Kenwa Mabuni, Chojun Miyagi and Gichin Funakoshi
Three famous students of the two masters (Kanryo Higaonna and Ankoh Itosu) were Kenwa Mabuni, Chojun Miyagi and Gichin Funakoshi. In later years, each of them taught in Japan having a major influence on the development of karate.
At this time there were no names or styles of karate: karate was simply referred to by the city where it was taught, either Shuri or Naha. The Japanese word for hand is “te” therefore it was called Shuri-te or Naha-te (hand fighting from Shuri or Naha).
In the late 1890s karate began to be taught in the schools of Okinawa, such was the respect it commanded from the locals. This regard was due mainly to its highly valued qualities of discipline, health, and self-defence.
It was only in 1915 that karate was introduced to mainland Japan after a demonstration was given for the Emperor by one of the top Okinawan karate Masters, Gichin Funakoshi (mentioned above). It soon became popular with the Japanese people and other masters were encouraged to visit from Okinawa to teach the art, among them Kenwa Mabuni and Chojun Miyagi.
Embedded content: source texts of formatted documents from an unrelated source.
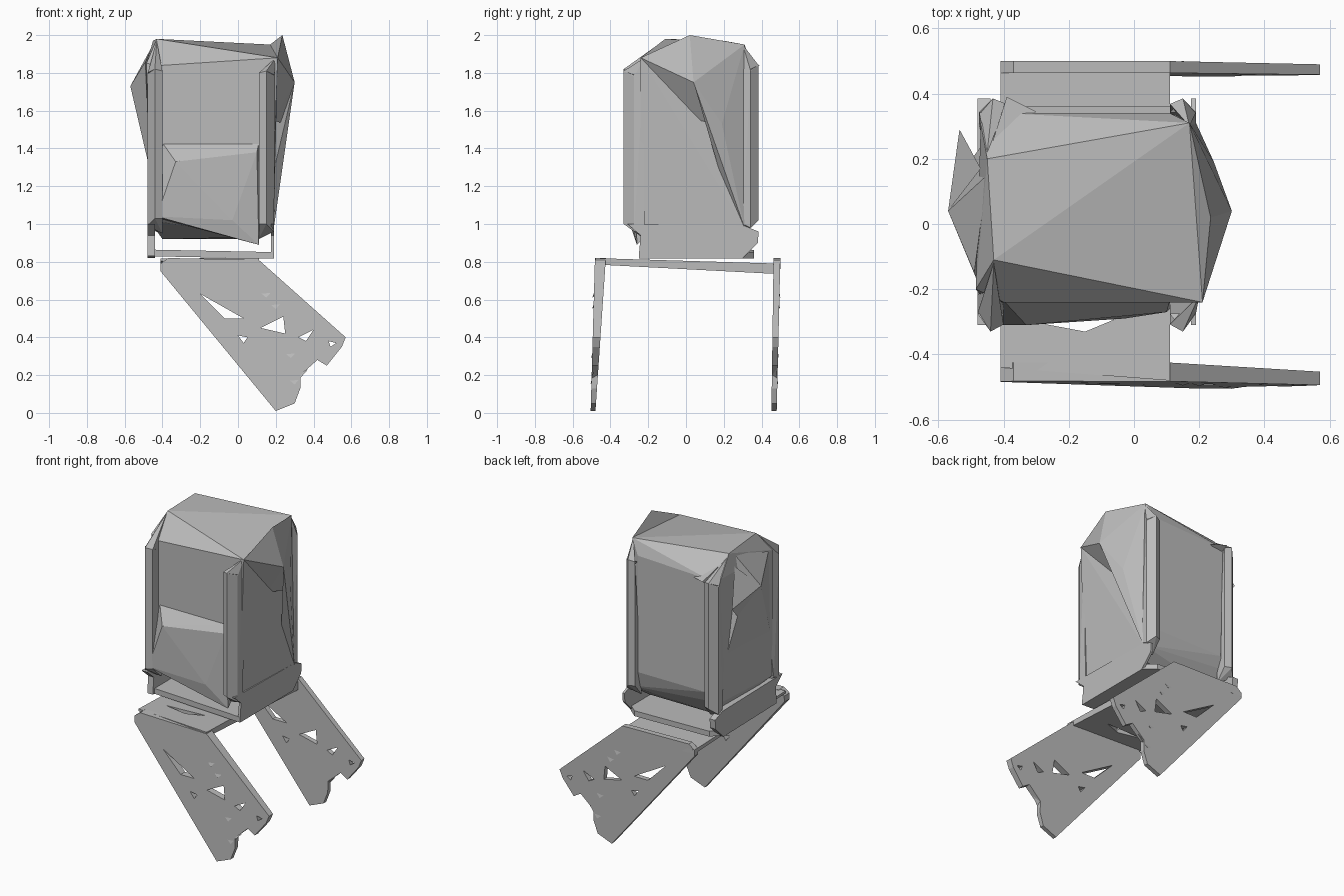
import bpy, bmesh
from mathutils import Vector

if "Cube" in bpy.data.objects:
    bpy.data.objects.remove(bpy.data.objects["Cube"])

grey = bpy.data.materials.new("plain grey")
grey.use_nodes = True
tone = (0.5, 0.5, 0.5, 1)
grey.diffuse_color = tone
grey.node_tree.nodes["Principled BSDF"].inputs["Base Color"].default_value = tone


def finish(name, bm):
    bmesh.ops.recalc_face_normals(bm, faces=bm.faces[:])
    mesh = bpy.data.meshes.new(name)
    bm.to_mesh(mesh)
    bm.free()
    mesh.materials.append(grey)
    obj = bpy.data.objects.new(name, mesh)
    bpy.context.collection.objects.link(obj)
    return obj


def hull(name, points):
    """Faceted solid wrapped around a few corner points."""
    bm = bmesh.new()
    for p in points:
        bm.verts.new(p)
    bmesh.ops.convex_hull(bm, input=bm.verts[:])
    bmesh.ops.delete(bm, geom=[v for v in bm.verts if not v.link_faces], context='VERTS')
    return finish(name, bm)


def plate(name, loops, place):
    """Flat outline with holes, given thickness by place(u, v, side)."""
    bm = bmesh.new()
    for loop in loops:
        vs = [bm.verts.new((u, v, 0)) for u, v in loop]
        for a, b in zip(vs, vs[1:] + vs[:1]):
            bm.edges.new((a, b))
    bmesh.ops.triangle_fill(bm, use_beauty=True, edges=bm.edges[:])
    ext = bmesh.ops.extrude_face_region(bm, geom=bm.faces[:], use_keep_orig=True)
    for v in ext["geom"]:
        if isinstance(v, bmesh.types.BMVert):
            v.co.z = 1
    for v in bm.verts:
        v.co = Vector(place(*v.co))
    return finish(name, bm)


# Main body shell
hull("body_shell", [
    (.21, -.24, 1.88), (.17, .31, 1.95), (.19, .31, .98), (.18, -.24, .99),
    (-.43, -.11, 1.98), (-.45, .2, 1.97), (-.485, -.2, 1.85), (-.47, -.22, 1.02),
    (-.40, -.24, 1.84), (-.42, -.24, 1.03), (-.47, .31, 1.85), (-.465, .31, 1.04),
    (-.40, .34, 1.84), (.11, .34, 1.86), (.11, .34, 1.1), (-.38, .34, 1.1),
    (-.40, .24, .92), (.1, .24, .92), (.11, -.2, .93)])

# Faceted bulge high on one side, ending in a long tapering ridge
hull("wide_side_bulge", [
    (.21, -.24, 1.88), (.235, .02, 2), (.30, .04, 1.75), (.245, .19, 1.53),
    (.17, .31, 1.95), (.18, .05, 1.55)])
hull("wide_side_ridge", [
    (.245, .19, 1.53), (.30, .04, 1.75), (.17, .31, 1.95), (.19, .31, .98), (.17, .2, 1.2)])

# Smaller bulge with a pointed flap on the other side
hull("narrow_side_bulge", [(-.57, .04, 1.73), (-.49, -.15, 1.86), (-.45, .15, 1.95),
                           (-.505, .19, 1.57), (-.47, -.2, 1.3), (-.46, .25, 1.3)])
hull("narrow_side_flap", [(-.535, .29, 1.66), (-.505, .19, 1.57), (-.57, .04, 1.73),
                          (-.47, .17, 1.88)])

# Sloping front pocket
hull("front_pocket", [(-.40, -.235, 1.43), (.11, -.235, 1.43), (-.33, -.31, 1.33),
                      (.10, -.27, 1.38), (-.43, -.31, 1.04), (-.03, -.29, 1.02),
                      (.11, -.26, .89), (-.42, -.22, 1.03), (.11, -.22, .93)])

# Tapered corner posts: inner x, outer x, inner y, outer y, bottom, top, roof corner
posts = {
    "front_post_a": (-.40, -.48, -.22, -.33, 1.01, 1.85, (-.43, -.12, 1.97)),
    "front_post_b": (.11, .19, -.22, -.33, .98, 1.84, (.2, -.22, 1.88)),
    "back_post_a": (-.39, -.475, .30, .385, 1.0, 1.87, (-.45, .22, 1.95)),
    "back_post_b": (.11, .19, .30, .385, 1.0, 1.87, (.17, .30, 1.95)),
}
for name, (xi, xo, yi, yo, low, high, corner) in posts.items():
    ym, xm = (yi + yo) / 2, (xi + xo) / 2
    hull(name, [(xi, yo + (yi - yo) * .2, low + .02), (xm, yo, low + .02), (xo, ym, low - .02),
                (xi, yi, low - .06), (xo, yi, low),
                (xi, yo + (yi - yo) * .2, high - .04), (xm, yo, high - .03),
                (xo, ym, high - .06), corner])
    # Small pointed tabs along the post
    for z in (low + .02, 1.41, high - .05):
        hull(name + "_tab", [(xi, ym, z), (xm, yo, z + .02), (xm, ym, z - .04), (xo, ym, z)])
hull("back_top_gusset", [(-.39, .39, 1.84), (-.45, .2, 1.95), (-.3, .345, 1.83), (-.42, .3, 1.8)])

# Open tray below the body: floor and two side walls
plate("tray_floor", [[(-.48, -.23), (.19, -.25), (.19, .3), (.12, .36), (-.42, .36), (-.48, .3)]],
      lambda x, y, s: (x, y, .82 + .035 * s - .02 * x))
wall = [(-.25, .83), (.3, .82), (.38, .9), (.385, .96), (.31, .99), (-.31, 1.0), (-.24, .94)]
plate("tray_wall_a", [wall], lambda y, z, s: (-.48 + .04 * s, y, z))
plate("tray_wall_b", [wall], lambda y, z, s: (.19 - .015 * s, y, z))

# Hip plate that joins the legs
plate("hip_plate", [[(-.41, -.44), (.11, -.48), (.11, .49), (-.41, .5)],
                    [(-.31, -.3), (-.15, -.33), (-.03, -.28)]],
      lambda x, y, s: (x, y, .805 - .03 * y - s * (.06 + .03 * y) * (.65 + .8 * x)))

# Slanted legs with forked feet and torn holes
leg = [(-.41, .79), (-.37, .82), (.11, .81), (.57, .4), (.55, .35), (.47, .25), (.42, .28),
       (.33, .2), (.33, .13), (.3, .05), (.2, .01), (-.41, .75)]
holes = [[(-.2, .63), (.03, .5), (-.07, .5)],
         [(.12, .45), (.24, .51), (.25, .42)],
         [(.32, .4), (.4, .44), (.36, .38)],
         [(.0, .41), (.05, .4), (.03, .37)],
         [(.48, .38), (.52, .37), (.49, .35)]]


def front_side(x, z, s):
    return x, -.505 + .028 * z + s * (.025 + .04 * z), z


def back_side(x, z, s):
    return x, .48 + .024 * z - s * (.028 + .01 * z), z


for name, side in (("front_leg", front_side), ("back_leg", back_side)):
    plate(name, [leg] + holes, side)
    # Folded shards around the knee and foot
    for x, z in ((.15, .66), (.2, .6), (.28, .34), (.3, .2)):
        hull(name + "_shard", [side(x - .06, z, .2), side(x + .07, z + .03, .3),
                               side(x, z - .05, -.15), side(x + .03, z, .9)])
This teaching mainly took place in the Japanese universities. It was then that the Japanese decided to give names to distinguish between the teaching methods of the Masters.
Goju ryu meaning ‘hard-soft‘ style) was Chojun Miyagi‘s choice.
Wado-ryu, another well-known karate style was developed and later named by one of Gichin Funakoshi‘s students, Hironori Ohtsuka.
Shito-ryu was the name chosen by Kenwa Mabuni. He had studied under both Ankoh Itosu and Kanryo Higaonna in Okinawa and the name “Shi-to” is made up from Japanese characters for their names. Shito-ryu is the style of karate that we practice.